ABOUT THIS EXERCISE → Extract, from the listing that follows, each line containing the word "THREE".

GIVEN RECORDS →
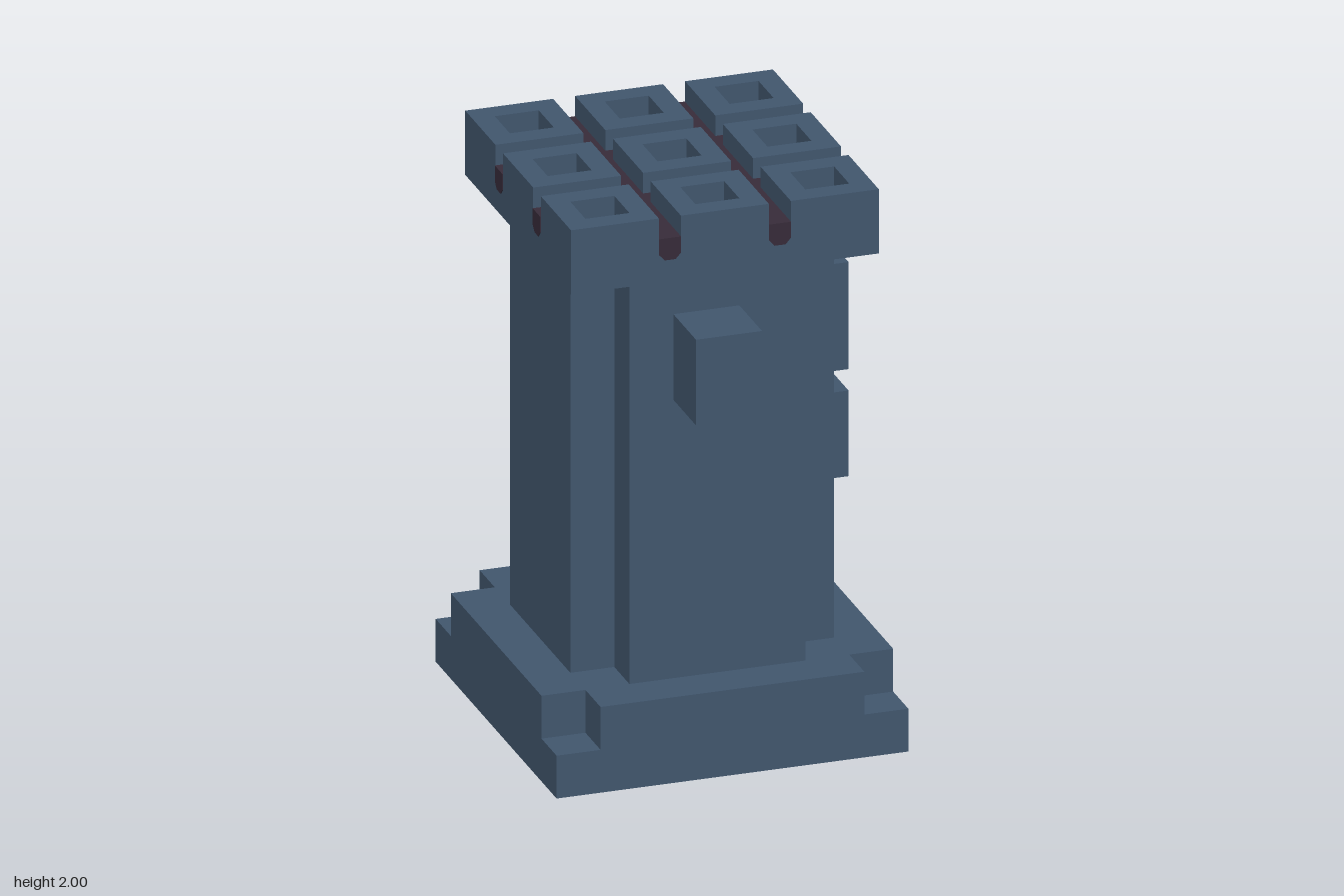
import * as THREE from 'three';

// All sizes are in grid units; 13 units make one world unit.
const U = 1 / 13;
const blue = new THREE.MeshStandardMaterial({ color: 0x42586f });
blue.name = 'slate blue';
const dark = new THREE.MeshStandardMaterial({ color: 0x382c3a });
dark.name = 'dark plum';

const path = (pts, Type = THREE.Shape) => new Type(pts.map(([x, y]) => new THREE.Vector2(x, y)));
const rect = (x0, x1, y0, y1) => [[x0, y0], [x1, y0], [x1, y1], [x0, y1]];

function extrude(pts, depth, holes = []) {
  const shape = path(pts);
  holes.forEach(h => shape.holes.push(path(h, THREE.Path)));
  return new THREE.ExtrudeGeometry(shape, { depth, bevelEnabled: false });
}

export function createModel() {
  const model = new THREE.Group();
  model.name = 'tower';

  const add = (name, geometry, material = blue) => {
    const mesh = new THREE.Mesh(geometry, material);
    mesh.name = name;
    model.add(mesh);
    return mesh;
  };
  const box = (name, x0, x1, y0, y1, z0, z1, material) =>
    add(name, new THREE.BoxGeometry(x1 - x0, y1 - y0, z1 - z0)
      .translate((x0 + x1) / 2, (y0 + y1) / 2, (z0 + z1) / 2), material);
  // Outline in (-z, y), pushed out along +x from x0
  const sidePlate = (name, pts, x0, depth, holes) =>
    add(name, extrude(pts, depth, holes).rotateY(Math.PI / 2).translate(x0, 0, 0));
  // Square column with notched corners; its +x arm may be shorter
  const plus = (name, h, n, y0, y1, right = h) => {
    const i = h - n;
    const pts = [[-i, -h], [i, -h], [i, -i], [right, -i], [right, i], [i, i],
      [i, h], [-i, h], [-i, i], [-h, i], [-h, -i], [-i, -i]];
    add(name, extrude(pts, y1 - y0).rotateX(-Math.PI / 2).translate(0, y0, 0));
  };

  // Base and shaft
  box('baseSlab', -8, 8, 0, 2, -8, 8);
  plus('baseStep', 8, 2, 2, 4);
  plus('shaft', 6, 2, 4, 23, 5);

  // Right wall of the shaft with two slits
  sidePlate('slitWall', rect(-4, 4, 4, 23), 5, 1, [rect(-2, -1, 6, 10), rect(1, 2, 6, 10)]);
  for (const z of [-1.5, 1.5]) box('slitBack', 4.98, 5.04, 6, 10, z - 0.5, z + 0.5, dark);

  // Window frames on the right wall
  sidePlate('upperFrame', rect(-3, 3, 16, 21), 6, 1, [rect(-2, 2, 17, 20)]);
  box('upperWindow', 5.98, 6.04, 17, 20, -2, 2, dark);
  box('windowBlock', 6, 7, 18, 19, -1, 1);
  sidePlate('lowerFrame', rect(-3, 3, 11, 15), 6, 1, [rect(-2, 2, 12, 14)]);
  box('lowerWindow', 5.98, 6.04, 12, 14, -2, 2, dark);

  // Front and back brackets, hollowed on the right side
  for (const s of [1, -1]) {
    const mid = s * 7.5;
    box('bracketBlock', -2, 0, 17, 21, mid - 1.5, mid + 1.5);
    sidePlate('bracketRim', [[6, 17], [9, 17], [9, 21], [6, 21], [6, 20], [8, 20], [8, 18], [6, 18]]
      .map(([z, y]) => [-s * z, y]), 0, 1);
    box('bracketHollow', -0.02, 0.04, 18, 20, s * 7 - 1, s * 7 + 1, dark);
  }

  // Cap with nine hollow blocks
  box('cap', -7, 7, 23, 25, -7, 7);
  for (const x of [-5, 0, 5]) for (const z of [-5, 0, 5]) {
    const range = c => (c ? [c - 2, c + 2] : [-2, 2]);
    const [x0, x1] = range(x), [z0, z1] = range(z);
    add('capBlock', extrude(rect(x0, x1, -z1, -z0), 1, [rect(x - 1, x + 1, -z - 1, -z + 1)])
      .rotateX(-Math.PI / 2).translate(0, 25, 0));
    box('capHollow', x - 1, x + 1, 24.98, 25.04, z - 1, z + 1, dark);
  }

  // Dark gutters between the blocks, showing at the cap's sides
  const gutter = [[-0.5, 25.04], [-0.5, 24.3], [-0.25, 24.02], [0.25, 24.02], [0.5, 24.3], [0.5, 25.04]];
  for (const c of [-2.5, 2.5]) {
    const along = () => extrude(gutter, 14.06).translate(c, 0, -7.03);
    add('gutterFrontToBack', along(), dark);
    add('gutterSideToSide', along().rotateY(Math.PI / 2), dark);
  }

  model.scale.setScalar(U);
  return model;
}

SOLUTION FOR THIS EXERCISE →
import * as THREE from 'three';
const blue = new THREE.MeshStandardMaterial({ color: 0x42586f });
const dark = new THREE.MeshStandardMaterial({ color: 0x382c3a });
const path = (pts, Type = THREE.Shape) => new Type(pts.map(([x, y]) => new THREE.Vector2(x, y)));
  holes.forEach(h => shape.holes.push(path(h, THREE.Path)));
  return new THREE.ExtrudeGeometry(shape, { depth, bevelEnabled: false });
  const model = new THREE.Group();
    const mesh = new THREE.Mesh(geometry, material);
    add(name, new THREE.BoxGeometry(x1 - x0, y1 - y0, z1 - z0)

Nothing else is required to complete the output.